He told the crowd the few good memories of his childhood are overshadowed by fear and pain. Physical abuse was a staple of his father’s teachings, he said, recounting his father yelling at the children, calling them Satan, beating them until their skin welted red, leaving for a while, and then returning to beat them again until he drew blood. Nate said it was the verbal abuse that hurt the most and was hardest to recover from, especially when Bible scriptures were used to show him as a sinful person.
Nate said after leaving the church, he struggled to find ways to keep Christ and religion in his life.He has since stepped away from religion, and now considers himself an atheist. He speaks to many different groups, and encourages people to think critically about all aspects of life.
Invariably, the discussion turned to the topic of his infamous father who was reportedly excommunicated before his passing, and isolated by the congregation.
“They voted him out,” Nate said. “It’s terribly ironic that after 55 years of treating people poorly, they finally decided they were going to hold him accountable for it.”
Photo by Alexandra RabbitteNate said he is now moving forward, and is willing to help others who have struggled with religious-based abuse. He is also a major advocate for the LGBTQ community, which endured decades of attacks from Westboro Church followers.
He said he worries his father’s ideas will continue to live on in “small minds.” In remembering Fred Phelps, he said he hopes people can focus on the good that came from communities forced to rise up against the hatred.

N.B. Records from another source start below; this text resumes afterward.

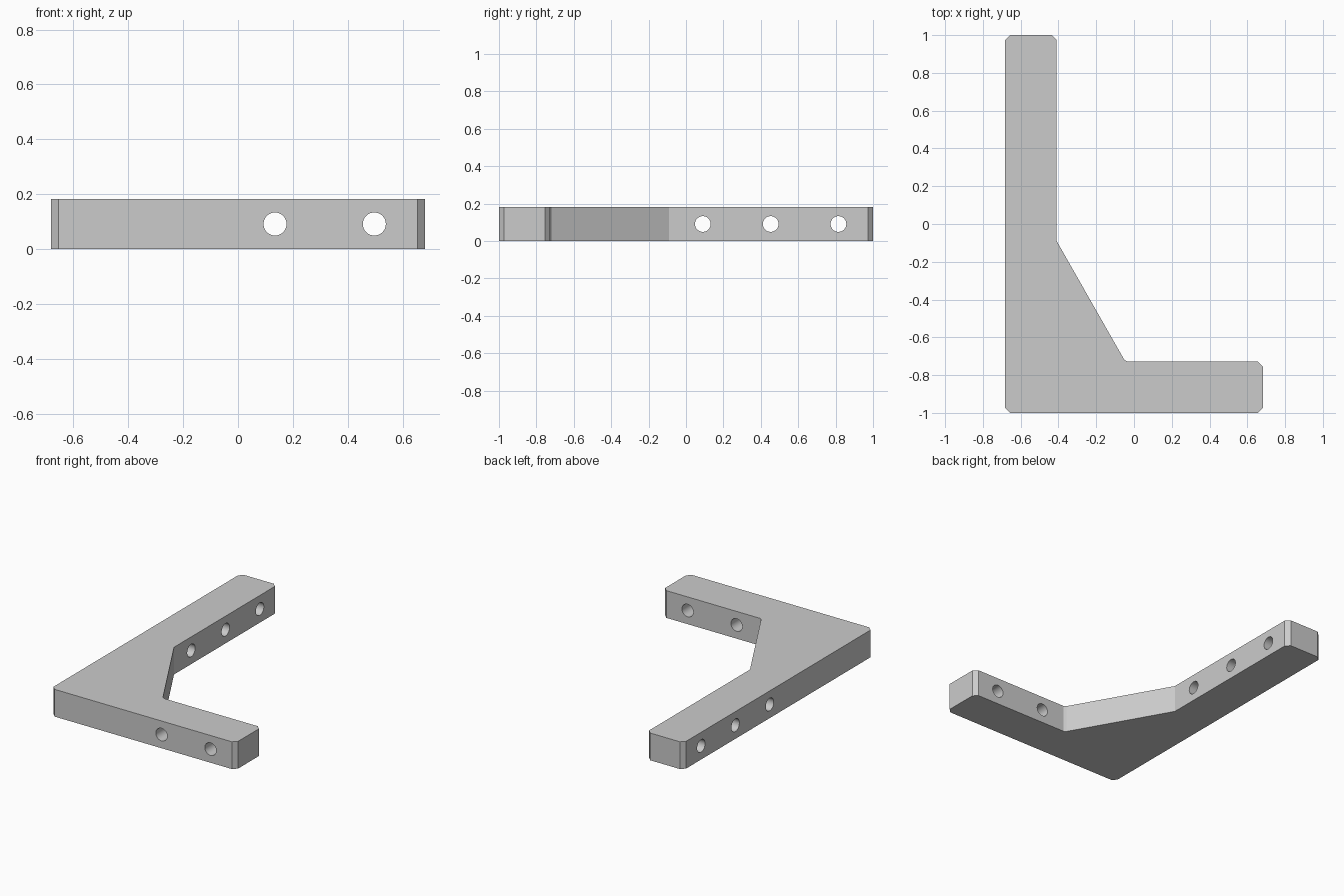
import bpy, bmesh
from math import pi

if "Cube" in bpy.data.objects:
    bpy.data.objects.remove(bpy.data.objects["Cube"])

H = 0.182   # thickness
C = 0.027   # corner chamfer
W = 0.273   # arm width
X, Y = 0.682, 1.0

# Bracket outline, counter-clockwise, with chamfered corners
outline = [
    (-X + C, -Y), (X - C, -Y), (X, -Y + C),
    (X, -Y + W - C), (X - C, -Y + W),
    (-0.037, -Y + W), (-0.052, -Y + W + 0.009),
    (-X + W, -0.091),
    (-X + W, Y - C), (-X + W - C, Y), (-X + C, Y), (-X, Y - C),
    (-X, -Y + C),
]
bm = bmesh.new()
face = bm.faces.new([bm.verts.new((x, y, 0)) for x, y in outline])
top = bmesh.ops.extrude_face_region(bm, geom=[face])["geom"]
bmesh.ops.translate(bm, vec=(0, 0, H),
                    verts=[v for v in top if isinstance(v, bmesh.types.BMVert)])
bmesh.ops.recalc_face_normals(bm, faces=bm.faces)
mesh = bpy.data.meshes.new("corner_bracket")
bm.to_mesh(mesh)
bm.free()
bracket = bpy.data.objects.new("corner_bracket", mesh)
bpy.context.collection.objects.link(bracket)


def drill(location, rotation):
    """Cut one round bolt hole through an arm."""
    bpy.ops.mesh.primitive_cylinder_add(vertices=48, radius=0.042, depth=0.5,
                                        location=location, rotation=rotation)
    cutter = bpy.context.object
    cutter.name = "hole_cutter"
    cutter.hide_render = True
    mod = bracket.modifiers.new("bolt_hole", 'BOOLEAN')
    mod.operation = 'DIFFERENCE'
    mod.solver = 'EXACT'
    mod.object = cutter
    bpy.context.view_layer.objects.active = bracket
    bpy.ops.object.modifier_apply(modifier=mod.name)
    bpy.data.objects.remove(cutter)


# Holes through the short arm, then the long arm
for x in (0.135, 0.497):
    drill((x, -Y + W / 2, H / 2), (pi / 2, 0, 0))
for y in (0.09, 0.453, 0.815):
    drill((-X + W / 2, y, H / 2), (0, pi / 2, 0))

# Smooth hole walls, sharp bracket edges
bpy.ops.object.select_all(action='DESELECT')
bracket.select_set(True)
bpy.context.view_layer.objects.active = bracket
bpy.ops.object.shade_smooth_by_angle(angle=pi / 9)
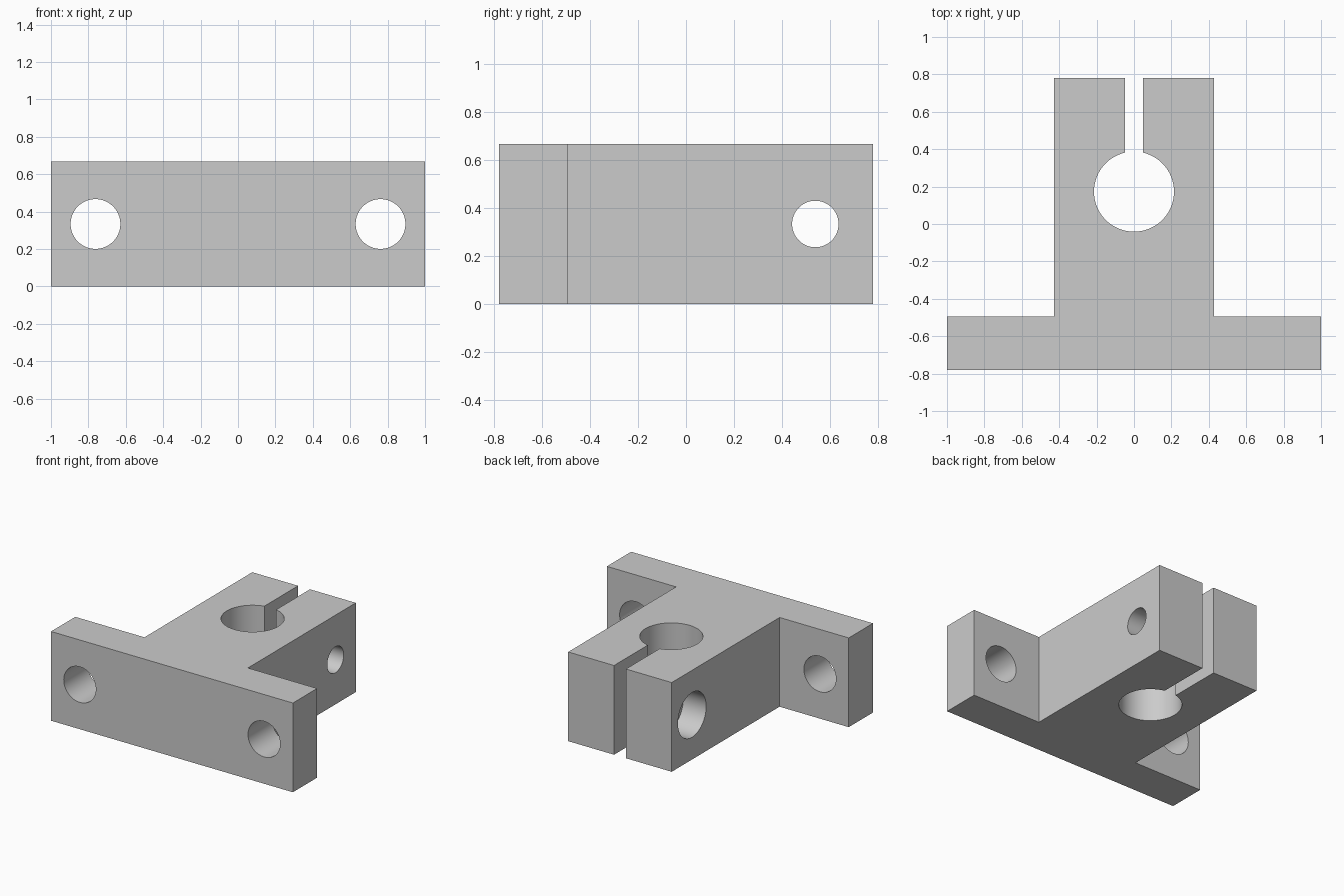
import bpy, bmesh, math

cube = bpy.data.objects.get("Cube")
if cube:
    bpy.data.objects.remove(cube, do_unlink=True)

HEIGHT = 0.667
MID_Z = HEIGHT / 2
BACK = 0.78          # arm end; the flange face is at -BACK
FLANGE_Y = -0.494    # rear face of the flange
ARM_X = 0.428        # half width of the arm
BORE_Y = 0.173
SCREW_Y = 0.54

metal = bpy.data.materials.new("light_grey_metal")
metal.use_nodes = True
grey = (0.6, 0.6, 0.6, 1)
metal.diffuse_color = grey
metal.node_tree.nodes["Principled BSDF"].inputs["Base Color"].default_value = grey


def cylinder_cutter(name, radius, length, location, rotation=(0, 0, 0)):
    bpy.ops.mesh.primitive_cylinder_add(vertices=64, radius=radius, depth=length,
                                        location=location, rotation=rotation)
    ob = bpy.context.object
    ob.name = name
    return ob


# T-shaped body: mirrored half profile, extruded upward
half = [(1, -BACK), (1, FLANGE_Y), (ARM_X, FLANGE_Y), (ARM_X, BACK)]
outline = half + [(-x, y) for x, y in reversed(half)]
bm = bmesh.new()
base = bm.faces.new([bm.verts.new((x, y, 0)) for x, y in outline])
top = bmesh.ops.extrude_face_region(bm, geom=[base])["geom"]
bmesh.ops.translate(bm, vec=(0, 0, HEIGHT),
                    verts=[v for v in top if isinstance(v, bmesh.types.BMVert)])
bmesh.ops.recalc_face_normals(bm, faces=bm.faces)
mesh = bpy.data.meshes.new("clamp_bracket")
bm.to_mesh(mesh)
bm.free()
bracket = bpy.data.objects.new("clamp_bracket", mesh)
bpy.context.collection.objects.link(bracket)
mesh.materials.append(metal)

# Shaft bore and clamping slot
along_x = (0, math.pi / 2, 0)
along_y = (math.pi / 2, 0, 0)
cutters = [cylinder_cutter("shaft_bore", 0.214, 2, (0, BORE_Y, MID_Z))]
bpy.ops.mesh.primitive_cube_add(size=1, location=(0, BORE_Y + 0.5, MID_Z))
slot = bpy.context.object
slot.name = "clamp_slot"
slot.scale = (0.098, 1, 2)
cutters.append(slot)

# Clamp screw hole, counterbored on the right side
cutters.append(cylinder_cutter("screw_hole", 0.097, 2, (0, SCREW_Y, MID_Z), along_x))
cutters.append(cylinder_cutter("screw_counterbore", 0.167, 0.38,
                               (-ARM_X, SCREW_Y, MID_Z), along_x))

# Mounting holes through the flange
for side in (-1, 1):
    cutters.append(cylinder_cutter("mounting_hole", 0.133, 0.8,
                                   (side * 0.762, -0.64, MID_Z), along_y))

# Cut everything, then remove the cutters
bpy.ops.object.select_all(action="DESELECT")
bpy.context.view_layer.objects.active = bracket
bracket.select_set(True)
for cutter in cutters:
    cutter.hide_render = True
    mod = bracket.modifiers.new(cutter.name, "BOOLEAN")
    mod.operation = "DIFFERENCE"
    mod.solver = "EXACT"
    mod.object = cutter
    bpy.ops.object.modifier_apply(modifier=mod.name)
for cutter in cutters:
    bpy.data.objects.remove(cutter, do_unlink=True)

# One material throughout, smooth hole walls with crisp edges
for face in mesh.polygons:
    face.material_index = 0
bpy.ops.object.shade_smooth_by_angle(angle=math.radians(30))
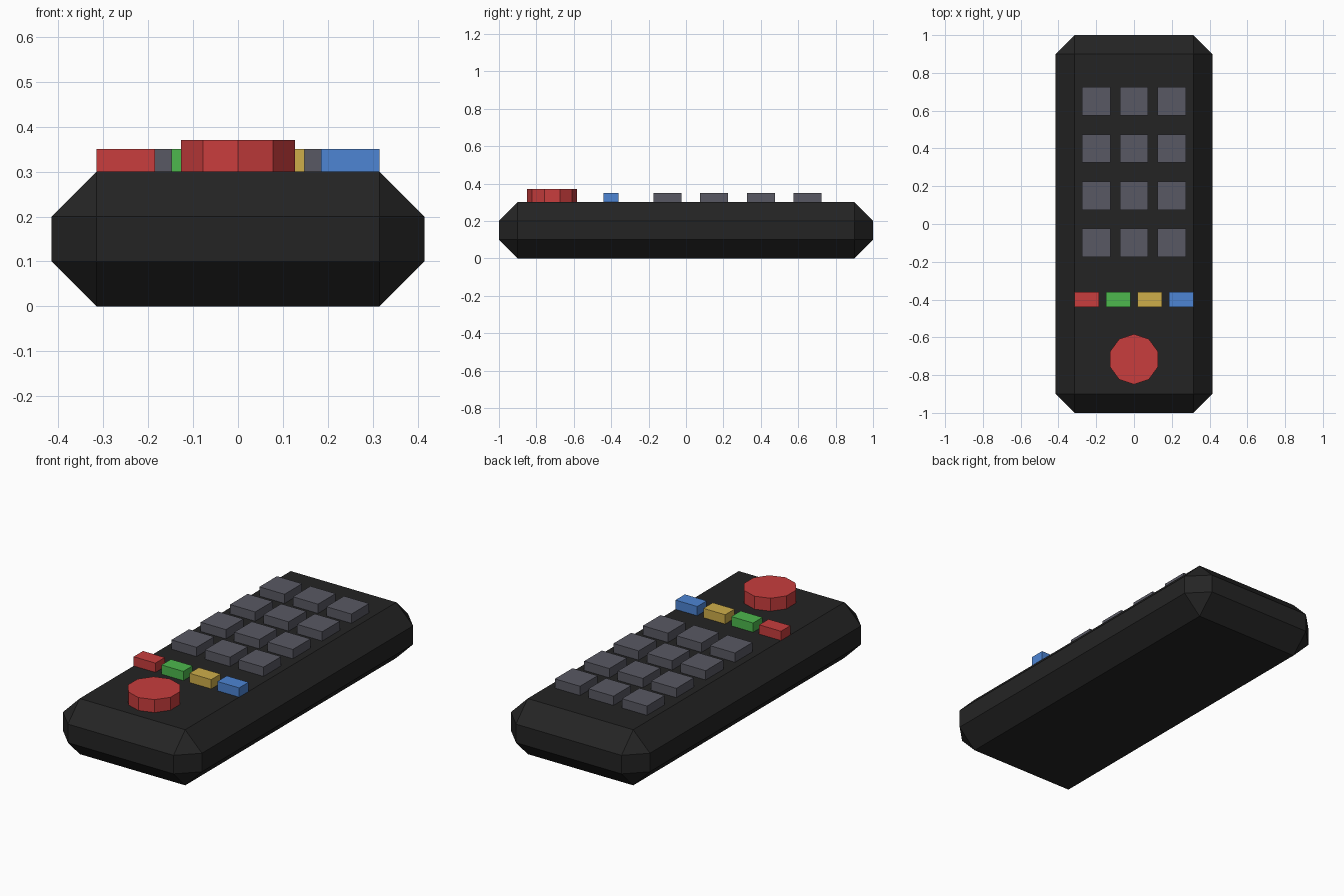
import bpy
import math

if "Cube" in bpy.data.objects:
    bpy.data.objects.remove(bpy.data.objects["Cube"])


def material(name, srgb):
    mat = bpy.data.materials.new(name)
    lin = [(c / 255 / 12.92) if c < 11 else ((c / 255 + 0.055) / 1.055) ** 2.4 for c in srgb]
    mat.diffuse_color = (*lin, 1)
    mat.use_nodes = True
    mat.node_tree.nodes["Principled BSDF"].inputs["Base Color"].default_value = mat.diffuse_color
    return mat


black = material("black", (36, 36, 36))
grey = material("grey", (89, 89, 99))
red = material("red", (200, 61, 61))
green = material("green", (77, 184, 77))
yellow = material("yellow", (206, 174, 74))
blue = material("blue", (77, 133, 212))

BODY_TOP = 0.30
SINK = 0.01  # buttons sit slightly into the body


def box(name, x, y, z0, z1, width, depth, mat):
    bpy.ops.mesh.primitive_cube_add(size=1, location=(x, y, (z0 + z1) / 2))
    obj = bpy.context.object
    obj.name = name
    obj.scale = (width, depth, z1 - z0)
    bpy.ops.object.transform_apply(location=False, rotation=False, scale=True)
    obj.data.materials.append(mat)
    return obj


# Chamfered body
body = box("body", 0, 0, 0, BODY_TOP, 0.83, 2.0, black)
bevel = body.modifiers.new("chamfer", 'BEVEL')
bevel.width = 0.1
bevel.segments = 1

# Keypad, three columns by four rows
for row in range(4):
    for col in range(3):
        box(f"key_{row + 1}_{col + 1}", (col - 1) * 0.2, 0.65 - row * 0.25,
            BODY_TOP - SINK, 0.35, 0.15, 0.15, grey)

# Row of coloured buttons
for i, mat in enumerate((red, green, yellow, blue)):
    box(f"{mat.name}_button", -0.25 + i * 0.5 / 3, -0.4,
        BODY_TOP - SINK, 0.35, 0.13, 0.08, mat)

# Ten-sided power button
bpy.ops.mesh.primitive_cylinder_add(vertices=10, radius=0.133, depth=0.07 + SINK,
                                    location=(0, -0.716, BODY_TOP + (0.07 - SINK) / 2))
power = bpy.context.object
power.name = "power_button"
power.data.materials.append(red)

“I will mourn his passing not for the man he was, but for the man he could have been,” he said.